“However, I will seek to prove one example where I believe that the FV statement is thoroughly non-confessional. As we all know, the PCA study committee report roundly reinforced a bi-covenantal structure to the WCF.”
But, as we should have realized by now, there is a difference between denying bi-covenantalism and having a different take on the nature of the two (bi) covenants. For example, I am not mono-covenantal. I signed the JFVP Lane is interacting with here, and I hold that there are two covenants — the covenant of creation and the covenant of grace. One, two.
“The Covenant of Works, in chapter 7 of the WCF, plainly says that eternal life was promised to Adam upon condition of personal and perfect obedience. The JFVP says plainly that ‘the gift or continued possession of that gift was not offered by God to Adam conditioned upon Adam’s moral exertions or achievements’ (see under the section ‘The Covenant of Life.’ Now, I am not sure what else Adam’s moral exertions or achievements could be other than his obedience to God’s law, or personal and perfect obedience. So the condition of obtaining eternal life was works, according to the WCF, and not works according to the JFVP. The PCA has decided that this is not going to be an allowable exception to the Standards.”

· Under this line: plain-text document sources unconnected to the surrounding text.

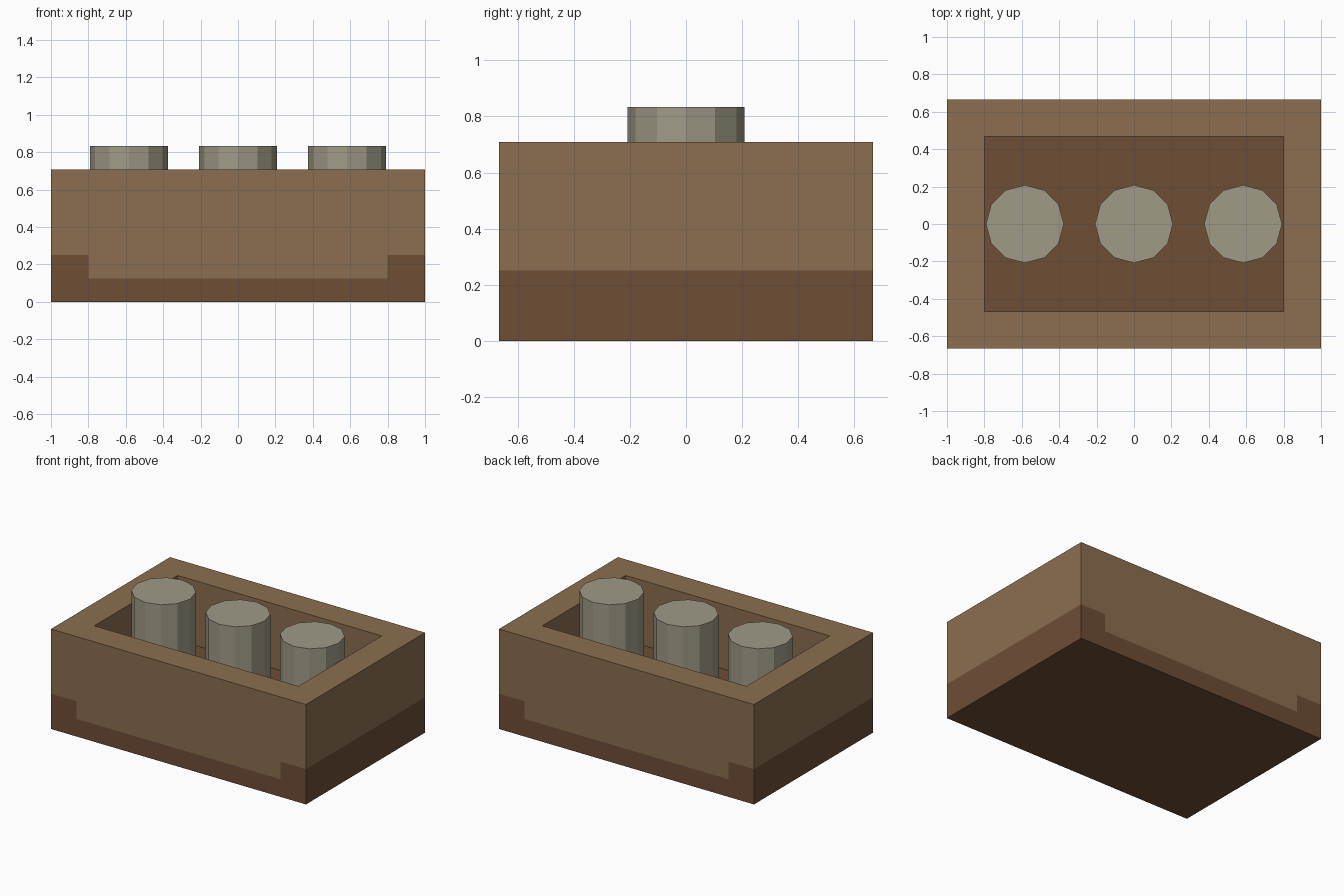
import bpy, bmesh

if "Cube" in bpy.data.objects:
    bpy.data.objects.remove(bpy.data.objects["Cube"])

HX, HY = 1.0, 2 / 3            # outer half sizes
IX, IY = 0.8, HY - 0.2         # inner half sizes
STEP, FLOOR, RIM, TOP = 0.125, 0.25, 0.7083, 0.8333


def material(name, rgb):
    m = bpy.data.materials.new(name)
    m.diffuse_color = (*rgb, 1)
    m.use_nodes = True
    m.node_tree.nodes["Principled BSDF"].inputs["Base Color"].default_value = m.diffuse_color
    return m


def prism(name, outline, z0, z1, mat):
    bm = bmesh.new()
    face = bm.faces.new([bm.verts.new((x, y, z0)) for x, y in outline])
    ext = bmesh.ops.extrude_face_region(bm, geom=[face], use_keep_orig=True)
    verts = [g for g in ext["geom"] if isinstance(g, bmesh.types.BMVert)]
    bmesh.ops.translate(bm, verts=verts, vec=(0, 0, z1 - z0))
    bmesh.ops.recalc_face_normals(bm, faces=bm.faces)
    mesh = bpy.data.meshes.new(name)
    bm.to_mesh(mesh)
    bm.free()
    mesh.materials.append(mat)
    ob = bpy.data.objects.new(name, mesh)
    bpy.context.collection.objects.link(ob)
    return ob


def rect(x0, x1, y0, y1):
    return [(x0, y0), (x1, y0), (x1, y1), (x0, y1)]


dark = material("dark_wood", (0.156, 0.074, 0.036))
light = material("light_wood", (0.258, 0.156, 0.080))
stone = material("pale_grey", (0.352, 0.328, 0.242))

# Base slab, and raised floor notched where the long walls sit
prism("base_slab", rect(-HX, HX, -HY, HY), 0, STEP, dark)
quarter = [(IX, IY), (IX, HY), (HX, HY)]
floor = (quarter + [(x, -y) for x, y in reversed(quarter)]
         + [(-x, -y) for x, y in quarter] + [(-x, y) for x, y in reversed(quarter)])
prism("raised_floor", floor, STEP, FLOOR, dark)

# Walls
prism("front_wall", rect(-IX, IX, -HY, -IY), STEP, RIM, light)
prism("back_wall", rect(-IX, IX, IY, HY), STEP, RIM, light)
prism("left_wall", rect(-HX, -IX, -HY, HY), FLOOR, RIM, light)
prism("right_wall", rect(IX, HX, -HY, HY), FLOOR, RIM, light)

# Three twelve-sided pegs standing in the box
for i in (-1, 0, 1):
    bpy.ops.mesh.primitive_cylinder_add(
        vertices=12, radius=0.2083, depth=TOP - FLOOR,
        location=(i * 0.5833, 0, (TOP + FLOOR) / 2))
    peg = bpy.context.object
    peg.name = f"peg_{i + 2}"
    peg.data.materials.append(stone)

But here are some terms that one ought not be allowed to interchange as though they were synonyms — obedience and works. Not one of us believes that the WCF was wrong to say that Adam had to obey. He disobeyed, and here we are in a sinful world. Had he obeyed, we would not have been. We all hold to the necessity of that obedience, as the Confession says. So when we deny that the gift was conditioned upon Adam’s “moral exertions or achievements,” we are denying the idea of autonomy. We are not denying the idea of trusting obedience, upon which continued bliss absolutely depended. For proof of this, consider another part of that same section in our statement, a passage which Lane failed to cite. We said, “We affirm that Adam was in a covenant of life with the triune God in the Garden of Eden, in which arrangement Adam was required to obey God completely, from the heart.” Try to find a contradiction between that and the section Lane quoted from the WCF. There is no conflict between “personal and perpetual obedience” and “required to obey God completely, from the heart.”
The question is not whether we hold to the requirement of obedience. We all hold to that. We are all confessional on this point. The debate is over the nature of that obedience. Was it an aspect of God’s grace to man, or was it to be autonomously rendered by man? That is the point of debate, and on that the Westminster Confession requires nothing of us, one way or the other. So Lane is simply wrong to say that we are not confessional here. The only part of the confession he quotes is the part that says obedience is necessary. I quoted a section from out statement that clearly shows we believe obedience to be necessary. If he wants to show us out of conformity with the Confession, Lane needs to pick another place and try again.